TASK DETAILS:
Please print each entry below exactly as it stands, but without any pictures.

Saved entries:
********

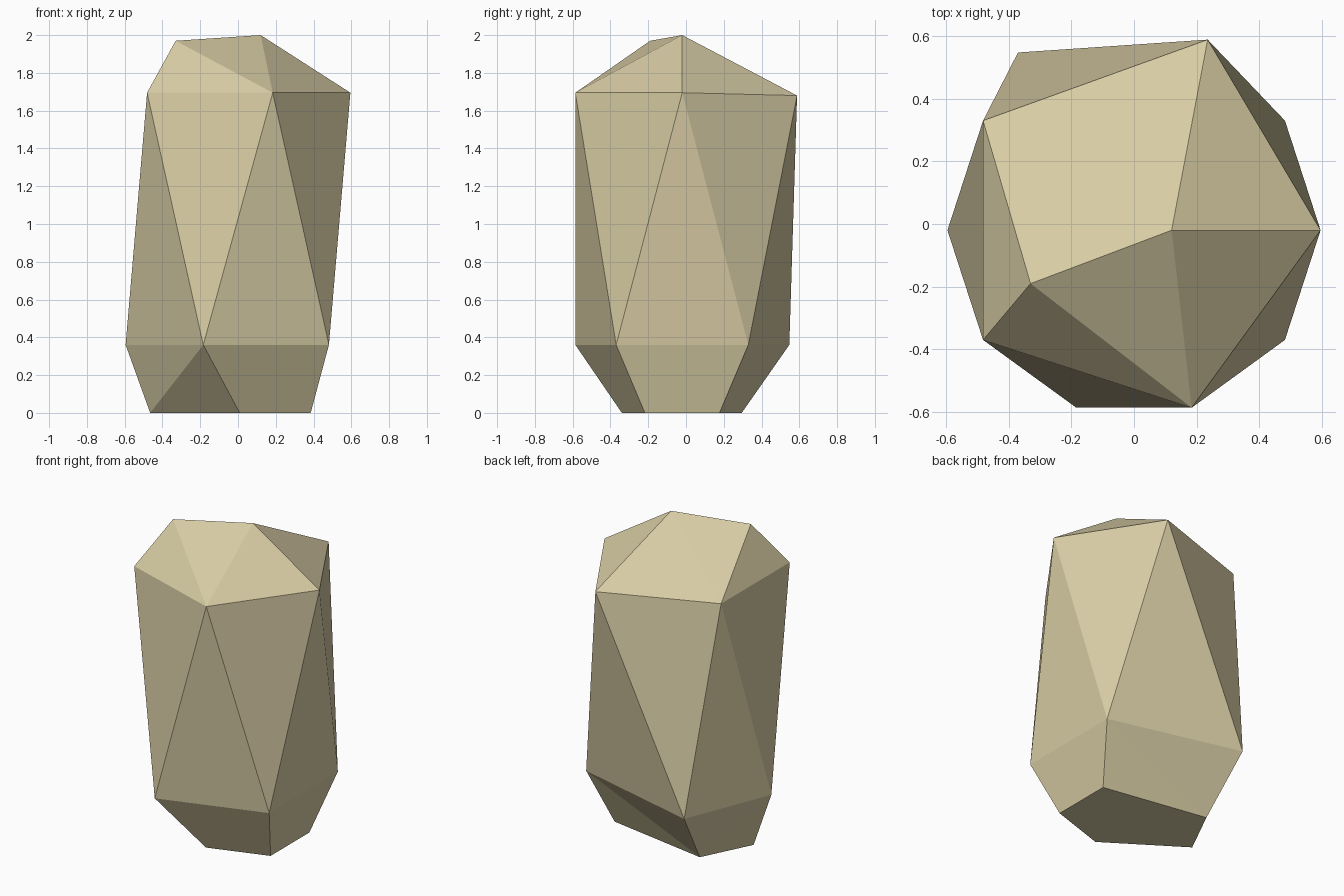
import bpy, bmesh
from math import cos, sin, radians

if "Cube" in bpy.data.objects:
    bpy.data.objects.remove(bpy.data.objects["Cube"])

CY = -0.02  # the crystal's axis sits slightly off centre


def ring(radius, z, start, dx=0.0, moved=None):
    """Five points clockwise from above; 'moved' overrides irregular corners."""
    pts = []
    for i in range(5):
        a = radians(start - 72 * i)
        pts.append((radius * cos(a) + dx, radius * sin(a) + CY, z))
    for i, p in (moved or {}).items():
        pts[i] = p
    return pts


bm = bmesh.new()


def verts(pts):
    return [bm.verts.new(p) for p in pts]


# Base pentagon, lower girdle, upper girdle and the two crown points
base = verts(ring(0.336, 0.0, 36, 0.113,
                  {3: (-0.465, -0.025, 0), 4: (-0.305, 0.295, 0)}))
low = verts(ring(0.595, 0.36, 36, 0, {4: (-0.37, 0.547, 0.36)}))
up = verts(ring(0.595, 1.695, 0, 0, {4: (0.235, 0.588, 1.68)}))
t0, t1 = verts([(0.12, -0.02, 2.0), (-0.33, -0.19, 1.97)])

bm.faces.new(base)
for i in range(5):
    j = (i + 1) % 5
    # Tall alternating side facets
    bm.faces.new((up[i], low[i], low[j]))
    bm.faces.new((up[i], low[j], up[j]))
    # Bevelled foot facets
    if i == 4:
        bm.faces.new((low[i], base[i], low[j]))
        bm.faces.new((low[j], base[i], base[j]))
    else:
        bm.faces.new((low[i], base[i], base[j]))
        bm.faces.new((low[i], base[j], low[j]))

# Crown facets
for f in ((t0, up[4], up[0]), (t0, up[0], up[1]), (t0, up[1], t1),
          (t1, up[1], up[2]), (t1, up[2], up[3]),
          (t0, t1, up[3]), (t0, up[3], up[4])):
    bm.faces.new(f)

bmesh.ops.recalc_face_normals(bm, faces=bm.faces[:])
mesh = bpy.data.meshes.new("faceted_stone")
bm.to_mesh(mesh)
bm.free()
stone = bpy.data.objects.new("faceted_stone", mesh)
bpy.context.collection.objects.link(stone)

# Sandy stone colour
mat = bpy.data.materials.new("sandstone")
mat.diffuse_color = (0.68, 0.60, 0.37, 1)
mat.use_nodes = True
mat.node_tree.nodes["Principled BSDF"].inputs["Base Color"].default_value = mat.diffuse_color
mesh.materials.append(mat)
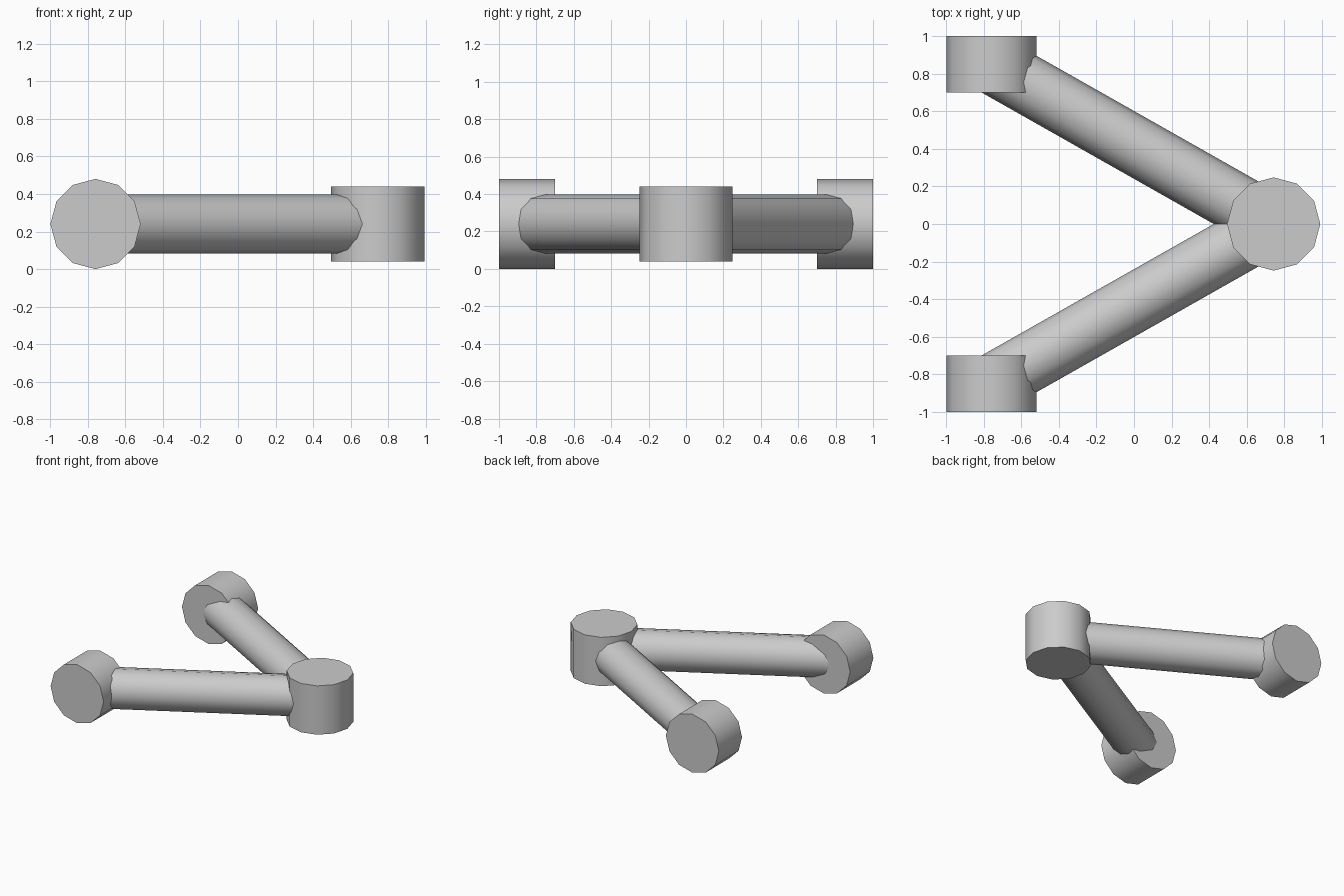
import bpy
import math
from mathutils import Vector

if "Cube" in bpy.data.objects:
    bpy.data.objects.remove(bpy.data.objects["Cube"])

SIDES = 12
Z = 0.24


def rod(name, start, end, radius):
    """Twelve-sided cylinder between two points, smooth sides and flat caps."""
    a, b = Vector(start), Vector(end)
    d = b - a
    bpy.ops.mesh.primitive_cylinder_add(vertices=SIDES, radius=radius, depth=d.length,
                                        location=(a + b) / 2)
    ob = bpy.context.object
    ob.name = name
    ob.rotation_euler = d.to_track_quat('Z', 'Y').to_euler()
    bpy.ops.object.shade_smooth_by_angle(angle=math.radians(40))
    return ob


# Upright pivot hub where the two arms meet
HUB_X, WHEEL_X = 0.743, -0.758
rod("pivot_hub", (HUB_X, 0, 0.04), (HUB_X, 0, 0.44), 0.248)

# Mirrored arms and end bushings
for side, s in (("front", -1), ("back", 1)):
    rod(side + "_bushing", (WHEEL_X, s * 0.70, Z), (WHEEL_X, s * 1.0, Z), 0.24)
    rod(side + "_arm", (HUB_X, 0, Z), (WHEEL_X, s * 0.85, Z), 0.157)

********

RESPONSE TO THIS EXERCISE:
import bpy, bmesh
from math import cos, sin, radians

if "Cube" in bpy.data.objects:
    bpy.data.objects.remove(bpy.data.objects["Cube"])

CY = -0.02  # the crystal's axis sits slightly off centre


def ring(radius, z, start, dx=0.0, moved=None):
    """Five points clockwise from above; 'moved' overrides irregular corners."""
    pts = []
    for i in range(5):
        a = radians(start - 72 * i)
        pts.append((radius * cos(a) + dx, radius * sin(a) + CY, z))
    for i, p in (moved or {}).items():
        pts[i] = p
    return pts


bm = bmesh.new()


def verts(pts):
    return [bm.verts.new(p) for p in pts]


# Base pentagon, lower girdle, upper girdle and the two crown points
base = verts(ring(0.336, 0.0, 36, 0.113,
                  {3: (-0.465, -0.025, 0), 4: (-0.305, 0.295, 0)}))
low = verts(ring(0.595, 0.36, 36, 0, {4: (-0.37, 0.547, 0.36)}))
up = verts(ring(0.595, 1.695, 0, 0, {4: (0.235, 0.588, 1.68)}))
t0, t1 = verts([(0.12, -0.02, 2.0), (-0.33, -0.19, 1.97)])

bm.faces.new(base)
for i in range(5):
    j = (i + 1) % 5
    # Tall alternating side facets
    bm.faces.new((up[i], low[i], low[j]))
    bm.faces.new((up[i], low[j], up[j]))
    # Bevelled foot facets
    if i == 4:
        bm.faces.new((low[i], base[i], low[j]))
        bm.faces.new((low[j], base[i], base[j]))
    else:
        bm.faces.new((low[i], base[i], base[j]))
        bm.faces.new((low[i], base[j], low[j]))

# Crown facets
for f in ((t0, up[4], up[0]), (t0, up[0], up[1]), (t0, up[1], t1),
          (t1, up[1], up[2]), (t1, up[2], up[3]),
          (t0, t1, up[3]), (t0, up[3], up[4])):
    bm.faces.new(f)

bmesh.ops.recalc_face_normals(bm, faces=bm.faces[:])
mesh = bpy.data.meshes.new("faceted_stone")
bm.to_mesh(mesh)
bm.free()
stone = bpy.data.objects.new("faceted_stone", mesh)
bpy.context.collection.objects.link(stone)

# Sandy stone colour
mat = bpy.data.materials.new("sandstone")
mat.diffuse_color = (0.68, 0.60, 0.37, 1)
mat.use_nodes = True
mat.node_tree.nodes["Principled BSDF"].inputs["Base Color"].default_value = mat.diffuse_color
mesh.materials.append(mat)
import bpy
import math
from mathutils import Vector

if "Cube" in bpy.data.objects:
    bpy.data.objects.remove(bpy.data.objects["Cube"])

SIDES = 12
Z = 0.24


def rod(name, start, end, radius):
    """Twelve-sided cylinder between two points, smooth sides and flat caps."""
    a, b = Vector(start), Vector(end)
    d = b - a
    bpy.ops.mesh.primitive_cylinder_add(vertices=SIDES, radius=radius, depth=d.length,
                                        location=(a + b) / 2)
    ob = bpy.context.object
    ob.name = name
    ob.rotation_euler = d.to_track_quat('Z', 'Y').to_euler()
    bpy.ops.object.shade_smooth_by_angle(angle=math.radians(40))
    return ob


# Upright pivot hub where the two arms meet
HUB_X, WHEEL_X = 0.743, -0.758
rod("pivot_hub", (HUB_X, 0, 0.04), (HUB_X, 0, 0.44), 0.248)

# Mirrored arms and end bushings
for side, s in (("front", -1), ("back", 1)):
    rod(side + "_bushing", (WHEEL_X, s * 0.70, Z), (WHEEL_X, s * 1.0, Z), 0.24)
    rod(side + "_arm", (HUB_X, 0, Z), (WHEEL_X, s * 0.85, Z), 0.157)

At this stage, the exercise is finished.